# Task:
Look for "rings" in every line of the listing. Copy the lines that have it.

# The records:
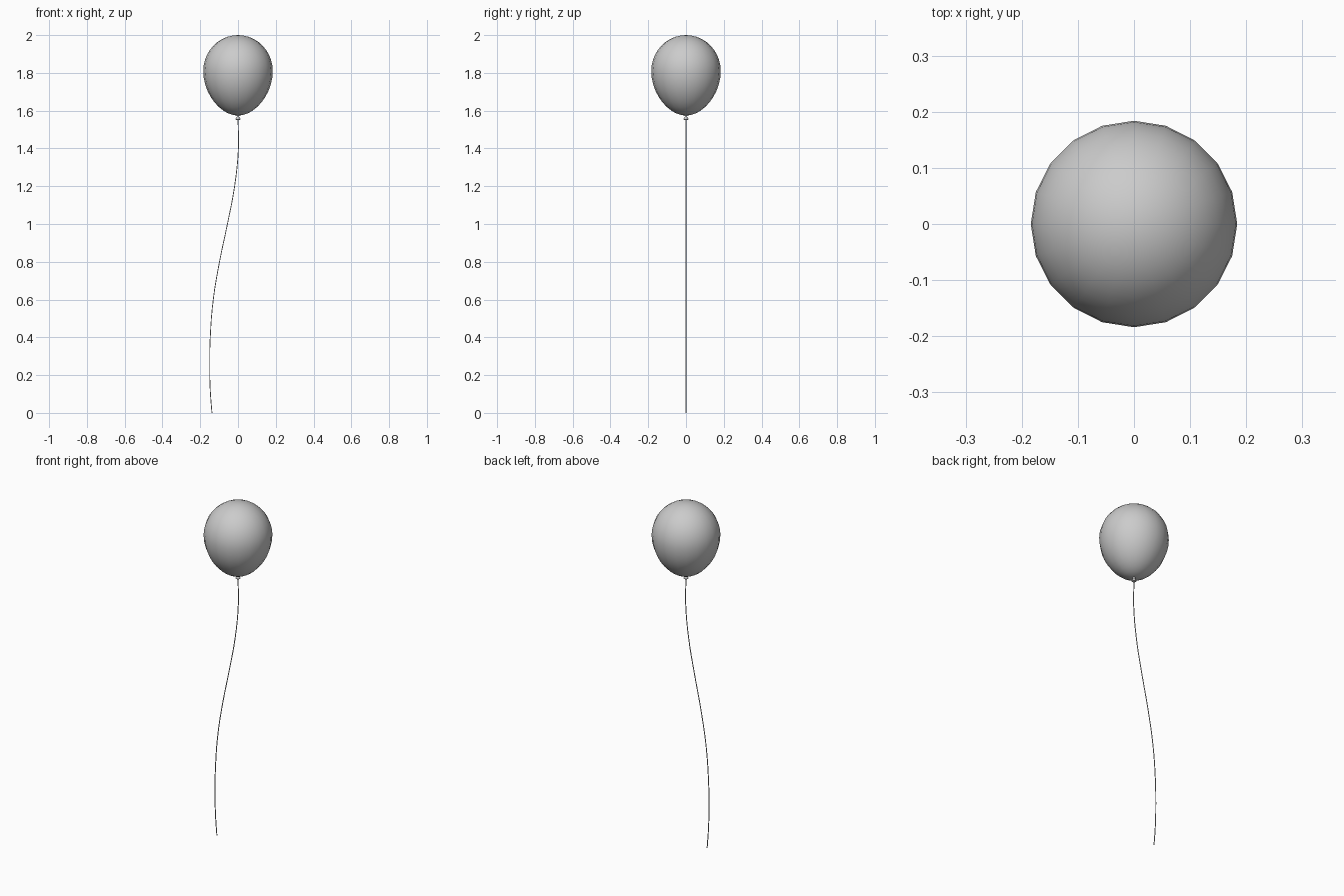
import bpy, math

if "Cube" in bpy.data.objects:
    bpy.data.objects.remove(bpy.data.objects["Cube"])

SIDES = 20


def lathe(name, profile, sides):
    """Revolve (radius, z) points about z; radius 0 makes a pole."""
    verts, rings, faces = [], [], []
    for r, z in profile:
        n = 1 if r == 0 else sides
        rings.append([len(verts) + i for i in range(n)])
        verts += [(r * math.cos(math.tau * i / sides), r * math.sin(math.tau * i / sides), z)
                  for i in range(n)]
    for a, b in zip(rings, rings[1:]):
        for i in range(sides):
            j = (i + 1) % sides
            quad = [a[i % len(a)], a[j % len(a)], b[j % len(b)], b[i % len(b)]]
            faces.append(list(dict.fromkeys(quad)))
    mesh = bpy.data.meshes.new(name)
    mesh.from_pydata(verts, [], faces)
    mesh.shade_smooth()
    obj = bpy.data.objects.new(name, mesh)
    bpy.context.collection.objects.link(obj)
    return obj


# Balloon body: rounded crown, slightly tapered lower half
MID, R, UP, DOWN = 1.81, 0.184, 0.19, 0.236
STEPS = 20
body = [(0, MID - DOWN)]
for k in range(1, STEPS):
    a = -math.pi / 2 + math.pi * k / STEPS
    s = math.sin(a)
    taper = 1 - 0.10 * s * s if s < 0 else 1
    body.append((R * math.cos(a) * taper, MID + s * (UP if s > 0 else DOWN)))
body.append((0, MID + UP))
lathe("balloon_body", body, SIDES)

# Tied neck with flared lip
lathe("balloon_knot", [(0, 1.556), (0.010, 1.551), (0.014, 1.554), (0.011, 1.560),
                       (0.006, 1.568), (0.008, 1.577), (0, 1.580)], SIDES)

# String hanging in a gentle S
path = [(0, 1.56), (0.002, 1.4), (-0.018, 1.2), (-0.056, 1.0), (-0.098, 0.8),
        (-0.131, 0.6), (-0.147, 0.4), (-0.150, 0.25), (-0.147, 0.12), (-0.138, 0.0)]
curve = bpy.data.curves.new("string", 'CURVE')
curve.dimensions = '3D'
curve.bevel_depth = 0.0025
curve.bevel_resolution = 1
curve.resolution_u = 4
curve.use_fill_caps = True
spline = curve.splines.new('BEZIER')
spline.bezier_points.add(len(path) - 1)
for p, (x, z) in zip(spline.bezier_points, path):
    p.co = (x, 0, z)
    p.handle_left_type = p.handle_right_type = 'AUTO'
bpy.context.collection.objects.link(bpy.data.objects.new("string", curve))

# Task response:
    verts, rings, faces = [], [], []
        rings.append([len(verts) + i for i in range(n)])
    for a, b in zip(rings, rings[1:]):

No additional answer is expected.